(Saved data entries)
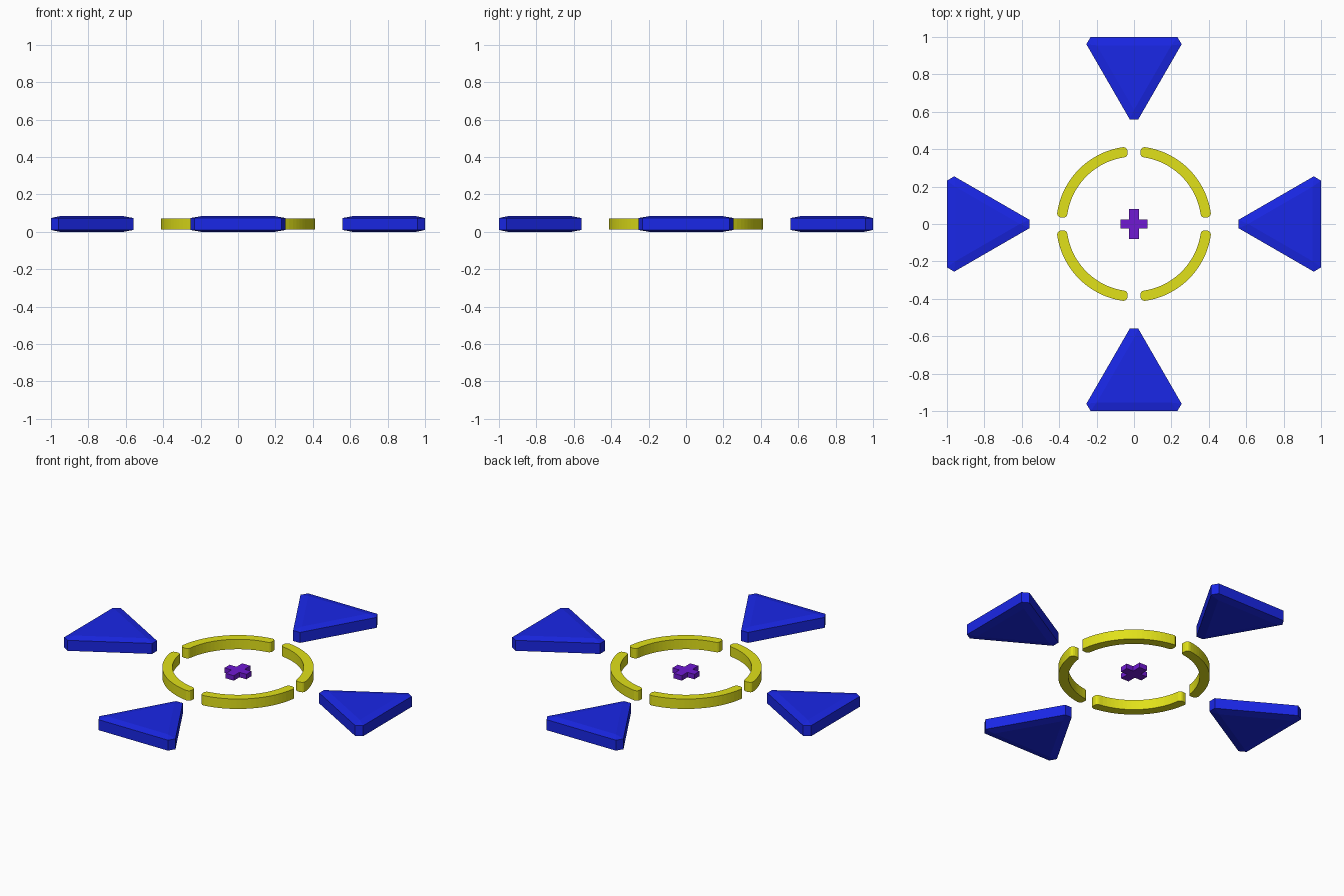
import bpy, bmesh, math
from math import sin, cos, pi

if "Cube" in bpy.data.objects:
    bpy.data.objects.remove(bpy.data.objects["Cube"])


def material(name, rgb):
    m = bpy.data.materials.new(name)
    m.diffuse_color = (*rgb, 1)
    m.use_nodes = True
    m.node_tree.nodes["Principled BSDF"].inputs["Base Color"].default_value = m.diffuse_color
    return m


BLUE = material("blue", (0.01, 0.02, 0.80))
YELLOW = material("yellow", (0.75, 0.75, 0.01))
PURPLE = material("purple", (0.16, 0.01, 0.65))
MID = 0.0415  # shared mid-height of all parts


def prism(name, outline, height, mat, turn=0.0):
    """Extrude a flat outline symmetrically about the shared mid-height."""
    bm = bmesh.new()
    low = bm.faces.new([bm.verts.new((x, y, -height / 2)) for x, y in outline])
    ext = bmesh.ops.extrude_face_region(bm, geom=[low])
    bmesh.ops.translate(bm, vec=(0, 0, height),
                        verts=[v for v in ext["geom"] if isinstance(v, bmesh.types.BMVert)])
    bmesh.ops.recalc_face_normals(bm, faces=bm.faces)
    mesh = bpy.data.meshes.new(name)
    bm.to_mesh(mesh)
    bm.free()
    ob = bpy.data.objects.new(name, mesh)
    bpy.context.collection.objects.link(ob)
    ob.location.z = MID
    ob.rotation_euler.z = turn
    mesh.materials.append(mat)
    return ob


def arc_outline(r_in, r_out, gap, corner, steps=20, round_steps=3):
    """Quarter arc with rounded ends."""
    r_mid = (r_in + r_out) / 2
    a0 = math.asin(gap / r_mid)
    da = corner / r_mid
    polar = []
    for r, s in ((r_out, 1), (r_in, -1)):
        half = []
        for i in range(round_steps):
            t = i / round_steps * pi / 2
            half.append((r - s * corner * (1 - sin(t)), a0 + da * (1 - cos(t))))
        lo, hi = a0 + da, pi / 2 - a0 - da
        side = half + [(r, lo + (hi - lo) * i / steps) for i in range(steps + 1)]
        side += [(q, pi / 2 - a) for q, a in reversed(half)]
        polar += side if s > 0 else side[::-1]
    return [(r * cos(a), r * sin(a)) for r, a in polar]


# Pointers: bevelled triangular prisms aiming at the centre, flattened in z
R = 0.32
triangle = [(0.84 + R * cos(pi + k * 2 * pi / 3), R * sin(pi + k * 2 * pi / 3)) for k in range(3)]
for k, side in enumerate(("right", "back", "left", "front")):
    ob = prism(f"pointer_{side}", triangle, 0.38, BLUE, k * pi / 2)
    ob.scale.z = 0.083 / 0.38
    bev = ob.modifiers.new("bevel", "BEVEL")
    bev.width = 0.045
    bev.segments = 1

# Ring: four separate quarter arcs
for k in range(4):
    prism(f"ring_arc_{k + 1}", arc_outline(0.36, 0.415, 0.035, 0.02), 0.06, YELLOW, k * pi / 2)

# Centre cross
X, Y, W, H = 0.073, 0.079, 0.027, 0.025
quarter = [(X, H), (W, H), (W, Y)]
cross = (quarter + [(-x, y) for x, y in quarter[::-1]]
         + [(-x, -y) for x, y in quarter] + [(x, -y) for x, y in quarter[::-1]])
prism("centre_cross", cross, 0.03, PURPLE)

Aim of the task: The copy you output must match the entries above exactly, except that it has no pictures.

Answer to this exercise:
import bpy, bmesh, math
from math import sin, cos, pi

if "Cube" in bpy.data.objects:
    bpy.data.objects.remove(bpy.data.objects["Cube"])


def material(name, rgb):
    m = bpy.data.materials.new(name)
    m.diffuse_color = (*rgb, 1)
    m.use_nodes = True
    m.node_tree.nodes["Principled BSDF"].inputs["Base Color"].default_value = m.diffuse_color
    return m


BLUE = material("blue", (0.01, 0.02, 0.80))
YELLOW = material("yellow", (0.75, 0.75, 0.01))
PURPLE = material("purple", (0.16, 0.01, 0.65))
MID = 0.0415  # shared mid-height of all parts


def prism(name, outline, height, mat, turn=0.0):
    """Extrude a flat outline symmetrically about the shared mid-height."""
    bm = bmesh.new()
    low = bm.faces.new([bm.verts.new((x, y, -height / 2)) for x, y in outline])
    ext = bmesh.ops.extrude_face_region(bm, geom=[low])
    bmesh.ops.translate(bm, vec=(0, 0, height),
                        verts=[v for v in ext["geom"] if isinstance(v, bmesh.types.BMVert)])
    bmesh.ops.recalc_face_normals(bm, faces=bm.faces)
    mesh = bpy.data.meshes.new(name)
    bm.to_mesh(mesh)
    bm.free()
    ob = bpy.data.objects.new(name, mesh)
    bpy.context.collection.objects.link(ob)
    ob.location.z = MID
    ob.rotation_euler.z = turn
    mesh.materials.append(mat)
    return ob


def arc_outline(r_in, r_out, gap, corner, steps=20, round_steps=3):
    """Quarter arc with rounded ends."""
    r_mid = (r_in + r_out) / 2
    a0 = math.asin(gap / r_mid)
    da = corner / r_mid
    polar = []
    for r, s in ((r_out, 1), (r_in, -1)):
        half = []
        for i in range(round_steps):
            t = i / round_steps * pi / 2
            half.append((r - s * corner * (1 - sin(t)), a0 + da * (1 - cos(t))))
        lo, hi = a0 + da, pi / 2 - a0 - da
        side = half + [(r, lo + (hi - lo) * i / steps) for i in range(steps + 1)]
        side += [(q, pi / 2 - a) for q, a in reversed(half)]
        polar += side if s > 0 else side[::-1]
    return [(r * cos(a), r * sin(a)) for r, a in polar]


# Pointers: bevelled triangular prisms aiming at the centre, flattened in z
R = 0.32
triangle = [(0.84 + R * cos(pi + k * 2 * pi / 3), R * sin(pi + k * 2 * pi / 3)) for k in range(3)]
for k, side in enumerate(("right", "back", "left", "front")):
    ob = prism(f"pointer_{side}", triangle, 0.38, BLUE, k * pi / 2)
    ob.scale.z = 0.083 / 0.38
    bev = ob.modifiers.new("bevel", "BEVEL")
    bev.width = 0.045
    bev.segments = 1

# Ring: four separate quarter arcs
for k in range(4):
    prism(f"ring_arc_{k + 1}", arc_outline(0.36, 0.415, 0.035, 0.02), 0.06, YELLOW, k * pi / 2)

# Centre cross
X, Y, W, H = 0.073, 0.079, 0.027, 0.025
quarter = [(X, H), (W, H), (W, Y)]
cross = (quarter + [(-x, y) for x, y in quarter[::-1]]
         + [(-x, -y) for x, y in quarter] + [(x, -y) for x, y in quarter[::-1]])
prism("centre_cross", cross, 0.03, PURPLE)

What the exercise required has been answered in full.